OUR BIGGEST PROBLEM: being eternally in denial about there being no such thing as eternity.

“What goes up must come down” is a fundamental and general law with very few exceptions. But the human race, in almost all of its directions, metiers, callings and endeavours, seems to think that the “down” part is an exception so rare as to be homoaeophathic in nature.

Every empire in history has at some point gone stratospheric, and then fallen to earth faster than Icarus.

Every over-heated stock market has been presented as an infinite rise, but every ‘new paradigm’ ends up as “Buddy can you spare a dime” when it obeys the old rule….and collapses.

The mad Caledonian Gordon Brown boasted that he’d abolished boom and bust….eighteen months before  the greatest Bank bust in history began.

At one point some four hundred years ago, Christianity looked set to become the very first globalist business. Now it is in retreat, and the new kid chopping hands on the block is Islam.

In 1902, the British Empire was something upon which “the sun will never set”. In 1937, Hitler said the Nazi empire would last a thousand years. In 1958, Nikita Kruschev said Communism would rule the world forever. Even ten years ago, Blair’s theorist Lord Gould called ours “the Socialist century”. Now the neoliberals claim theirs is the only way, that only they are “correct”. Perhaps they should look back at political correctness itself, and observe how it has become increasingly ridiculed and rejected over time.

The biggest problem we face today as a species is our ability to deny the inevitable. This odd piece of wiring in our cerebral areas means that, ultimately everything comes as a shock to us.

Thus every inability of ClubMed countries to recover from austerity produces data that “surprised experts”. Nobody expects the United States of America to collapse under the weight of its obscene debts. China will forever be a capitalist tiger – a mere thirty years after we all expected Mao’s creation to be eternally Communist.
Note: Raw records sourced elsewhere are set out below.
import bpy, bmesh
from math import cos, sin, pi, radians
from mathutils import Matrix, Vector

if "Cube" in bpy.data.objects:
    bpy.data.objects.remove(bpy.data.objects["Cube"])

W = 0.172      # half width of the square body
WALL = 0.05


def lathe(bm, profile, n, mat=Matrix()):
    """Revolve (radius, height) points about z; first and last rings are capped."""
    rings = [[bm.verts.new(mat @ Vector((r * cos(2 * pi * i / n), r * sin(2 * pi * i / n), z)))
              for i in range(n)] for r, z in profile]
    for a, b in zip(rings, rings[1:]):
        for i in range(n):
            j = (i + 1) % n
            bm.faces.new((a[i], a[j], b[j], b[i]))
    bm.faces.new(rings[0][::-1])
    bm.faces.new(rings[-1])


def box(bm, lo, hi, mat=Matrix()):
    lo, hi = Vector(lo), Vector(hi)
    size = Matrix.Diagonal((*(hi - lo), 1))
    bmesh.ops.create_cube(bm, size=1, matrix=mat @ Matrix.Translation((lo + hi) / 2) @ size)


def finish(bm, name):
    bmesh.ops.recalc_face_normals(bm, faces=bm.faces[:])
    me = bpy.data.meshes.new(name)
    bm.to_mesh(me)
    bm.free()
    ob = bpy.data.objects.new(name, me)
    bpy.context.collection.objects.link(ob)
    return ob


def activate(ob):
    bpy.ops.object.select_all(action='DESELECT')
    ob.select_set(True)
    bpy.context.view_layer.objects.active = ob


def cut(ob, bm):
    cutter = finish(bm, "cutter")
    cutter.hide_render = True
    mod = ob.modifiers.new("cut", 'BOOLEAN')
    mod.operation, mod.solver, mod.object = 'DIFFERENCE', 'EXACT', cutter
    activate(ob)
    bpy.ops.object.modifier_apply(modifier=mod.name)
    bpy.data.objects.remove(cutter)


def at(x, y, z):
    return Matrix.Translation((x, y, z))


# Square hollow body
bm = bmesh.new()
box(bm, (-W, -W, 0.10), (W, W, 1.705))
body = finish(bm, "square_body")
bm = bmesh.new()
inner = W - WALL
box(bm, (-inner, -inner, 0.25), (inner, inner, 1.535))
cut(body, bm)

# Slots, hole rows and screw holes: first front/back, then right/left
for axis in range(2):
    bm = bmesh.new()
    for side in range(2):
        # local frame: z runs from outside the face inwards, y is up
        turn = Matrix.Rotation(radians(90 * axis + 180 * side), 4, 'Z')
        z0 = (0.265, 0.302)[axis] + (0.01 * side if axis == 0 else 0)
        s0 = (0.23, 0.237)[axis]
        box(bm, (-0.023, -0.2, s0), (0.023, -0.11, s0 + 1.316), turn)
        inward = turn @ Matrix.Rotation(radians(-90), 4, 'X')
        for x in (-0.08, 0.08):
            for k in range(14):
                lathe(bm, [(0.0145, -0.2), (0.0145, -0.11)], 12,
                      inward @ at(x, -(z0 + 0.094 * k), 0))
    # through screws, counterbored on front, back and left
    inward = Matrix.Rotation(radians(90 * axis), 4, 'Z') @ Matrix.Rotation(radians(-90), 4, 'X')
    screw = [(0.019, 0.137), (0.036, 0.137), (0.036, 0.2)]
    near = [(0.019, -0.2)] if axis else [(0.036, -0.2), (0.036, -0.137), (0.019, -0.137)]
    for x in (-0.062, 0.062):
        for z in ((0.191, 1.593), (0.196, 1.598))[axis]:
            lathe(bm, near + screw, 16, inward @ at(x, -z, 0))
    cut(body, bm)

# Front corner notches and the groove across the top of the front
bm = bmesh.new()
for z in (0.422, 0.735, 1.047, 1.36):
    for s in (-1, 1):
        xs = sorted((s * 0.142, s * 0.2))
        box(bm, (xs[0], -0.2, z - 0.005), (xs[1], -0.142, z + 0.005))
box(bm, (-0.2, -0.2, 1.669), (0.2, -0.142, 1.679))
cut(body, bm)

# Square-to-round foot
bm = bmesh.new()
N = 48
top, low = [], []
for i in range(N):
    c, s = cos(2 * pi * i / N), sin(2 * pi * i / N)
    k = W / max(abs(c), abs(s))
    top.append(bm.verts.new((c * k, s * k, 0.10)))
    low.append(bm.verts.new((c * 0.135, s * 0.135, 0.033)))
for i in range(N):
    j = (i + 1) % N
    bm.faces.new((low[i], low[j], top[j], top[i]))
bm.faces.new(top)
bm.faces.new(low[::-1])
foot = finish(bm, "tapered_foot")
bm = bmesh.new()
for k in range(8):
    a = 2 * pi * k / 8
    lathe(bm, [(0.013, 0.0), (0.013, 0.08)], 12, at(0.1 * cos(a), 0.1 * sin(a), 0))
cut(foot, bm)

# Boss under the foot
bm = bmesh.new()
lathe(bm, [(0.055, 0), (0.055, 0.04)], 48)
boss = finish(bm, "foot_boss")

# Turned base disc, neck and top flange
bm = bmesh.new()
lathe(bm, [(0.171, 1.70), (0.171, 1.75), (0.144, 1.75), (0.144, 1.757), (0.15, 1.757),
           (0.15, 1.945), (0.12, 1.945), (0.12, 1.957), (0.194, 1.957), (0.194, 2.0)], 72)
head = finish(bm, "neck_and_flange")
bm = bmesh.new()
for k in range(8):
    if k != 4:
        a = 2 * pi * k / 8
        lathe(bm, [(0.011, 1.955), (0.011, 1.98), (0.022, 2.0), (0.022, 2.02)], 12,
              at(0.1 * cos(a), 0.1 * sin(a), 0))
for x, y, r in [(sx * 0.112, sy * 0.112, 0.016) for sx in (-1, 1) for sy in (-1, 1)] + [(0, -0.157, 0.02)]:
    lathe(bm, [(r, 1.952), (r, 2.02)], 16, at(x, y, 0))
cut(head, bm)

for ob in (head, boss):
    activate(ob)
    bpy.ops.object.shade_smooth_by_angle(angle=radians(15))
Britain’s dominance of financial markets was last week described by one junior ministerial twerp as “a given”. And our favourite Brussels alien Herman van Rompuy once described the EU as “Europe’s obvious and perpetual economic future”.

What a terrible shock the next ten years is going to be. For some people.

Yesterday at The Slog: regime change in Spain…what might this mean?